[Opening ENTRIES SUPPLIED section]
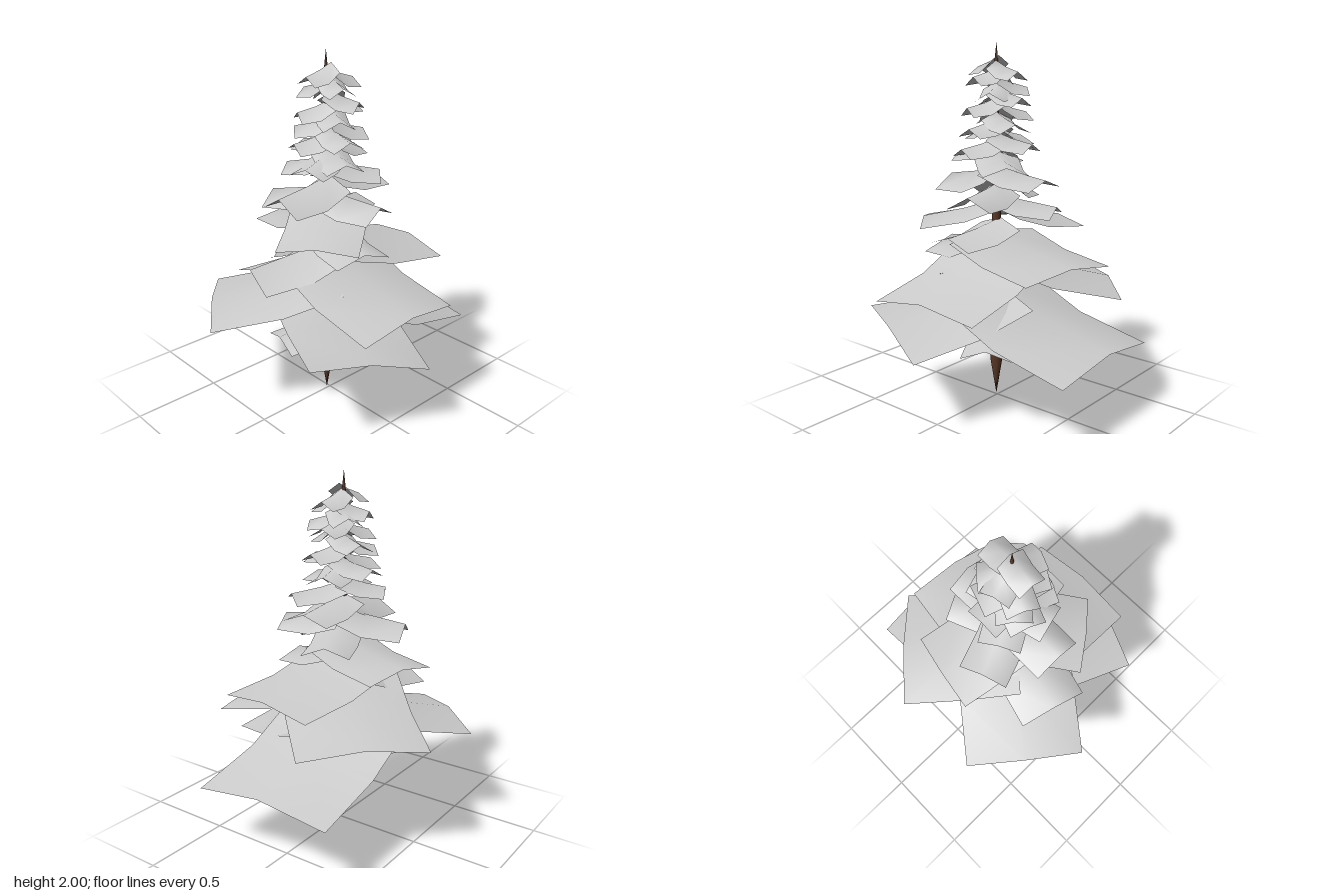
import * as THREE from 'three';

const foliage = new THREE.MeshStandardMaterial({ color: 0xcccccc, side: THREE.DoubleSide });
const bark = new THREE.MeshStandardMaterial({ color: 0x5a3826 });

// Lower boughs: [azimuth from +x toward +z (deg), reach, width,
// ridge height at trunk, ridge height at tip, optional side drop, optional roll]
const lowerBoughs = [
  [-29, 0.34, 0.28, 0.50, 0.39],
  [105, 0.32, 0.30, 0.52, 0.42],
  [-91, 0.74, 0.81, 0.69, 0.43, 0.06],
  [23, 0.65, 0.66, 0.64, 0.52, 0.04, 0.12],
  [128, 0.67, 0.67, 0.80, 0.62, 0.04],
  [-136, 0.64, 0.68, 0.90, 0.70, 0.04],
  [-1, 0.62, 0.67, 0.92, 0.70],
  [105, 0.48, 0.39, 0.98, 0.87, 0.08],
  [-81, 0.57, 0.61, 0.98, 0.87, 0.04],
  [10, 0.34, 0.33, 1.05, 0.98],
  [-169, 0.46, 0.46, 1.12, 1.02, 0.04],
  [52, 0.41, 0.43, 1.17, 1.06, 0.03],
  [-111, 0.34, 0.26, 1.20, 1.13],
  [-12, 0.33, 0.26, 1.25, 1.21, 0.07],
  [160, 0.36, 0.27, 1.29, 1.20, 0.07],
  [91, 0.35, 0.28, 1.34, 1.27, 0.08],
  [-90, 0.33, 0.28, 1.35, 1.29],
];

// Upper boughs are evenly spaced in height and shrink upward; only azimuths vary
const upperAzimuths = [
  -50, 150, 75, 20, -100, 180, 110, 10, -70, 130,
  -160, 25, 115, -90, -25, -140, 165, 15, -85, 95,
];

// A square sheet folded softly along its ridge, steep near the trunk and flatter at the tip
function makeBough(azimuth, reach, width, yRoot, yTip, drop = 0.05, roll = 0) {
  const geo = new THREE.PlaneGeometry(1, 1, 2, 2);
  geo.rotateX(-Math.PI / 2);
  const pos = geo.attributes.position;
  const back = -0.07 * reach;
  for (let i = 0; i < pos.count; i++) {
    const t = pos.getX(i) + 0.5;
    const side = pos.getZ(i) * 2;
    const edge = Math.abs(side);
    const middle = t === 0.5;
    const along = middle ? 0.45 : t;
    const fall = middle ? 0.56 : t;
    const sag = middle ? drop * 1.35 : drop;
    pos.setXYZ(
      i,
      back + (reach - back) * along - 0.02 * reach * edge * t,
      yRoot + (yTip - yRoot) * fall - sag * edge + roll * 0.5 * side * t,
      side * width / 2
    );
  }
  geo.computeVertexNormals();
  const mesh = new THREE.Mesh(geo, foliage);
  mesh.name = 'bough';
  mesh.rotation.y = -THREE.MathUtils.degToRad(azimuth);
  return mesh;
}

export function createModel() {
  const tree = new THREE.Group();
  tree.name = 'coniferTree';

  // Trunk, pointed at both ends
  const profile = [[0, 0], [0.034, 0.21], [0.033, 0.5], [0.023, 1.2], [0.01, 1.9], [0, 2]]
    .map(([r, y]) => new THREE.Vector2(r, y));
  const trunk = new THREE.Mesh(new THREE.LatheGeometry(profile, 8), bark);
  trunk.name = 'trunk';
  trunk.position.set(-0.01, 0, 0.015);
  tree.add(trunk);

  // Wide lower boughs
  const lowerCrown = new THREE.Group();
  lowerCrown.name = 'lowerCrown';
  lowerBoughs.forEach((spec) => lowerCrown.add(makeBough(...spec)));
  tree.add(lowerCrown);

  // Small upper boughs
  const upperCrown = new THREE.Group();
  upperCrown.name = 'upperCrown';
  upperAzimuths.forEach((azimuth, i) => {
    const t = i / (upperAzimuths.length - 1);
    const reach = 0.27 - 0.12 * Math.sqrt(t);
    const yTip = 1.36 + 0.51 * t;
    upperCrown.add(makeBough(azimuth, reach, 0.8 * reach + 0.03, yTip + 0.06, yTip, 0.045));
  });
  tree.add(upperCrown);
  return tree;
}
[Closing ENTRIES SUPPLIED section]
ACTIVITY.
Every line in the data that holds the string "profile" should be returned.

ANSWER TO THIS PROBLEM.
  const profile = [[0, 0], [0.034, 0.21], [0.033, 0.5], [0.023, 1.2], [0.01, 1.9], [0, 2]]
  const trunk = new THREE.Mesh(new THREE.LatheGeometry(profile, 8), bark);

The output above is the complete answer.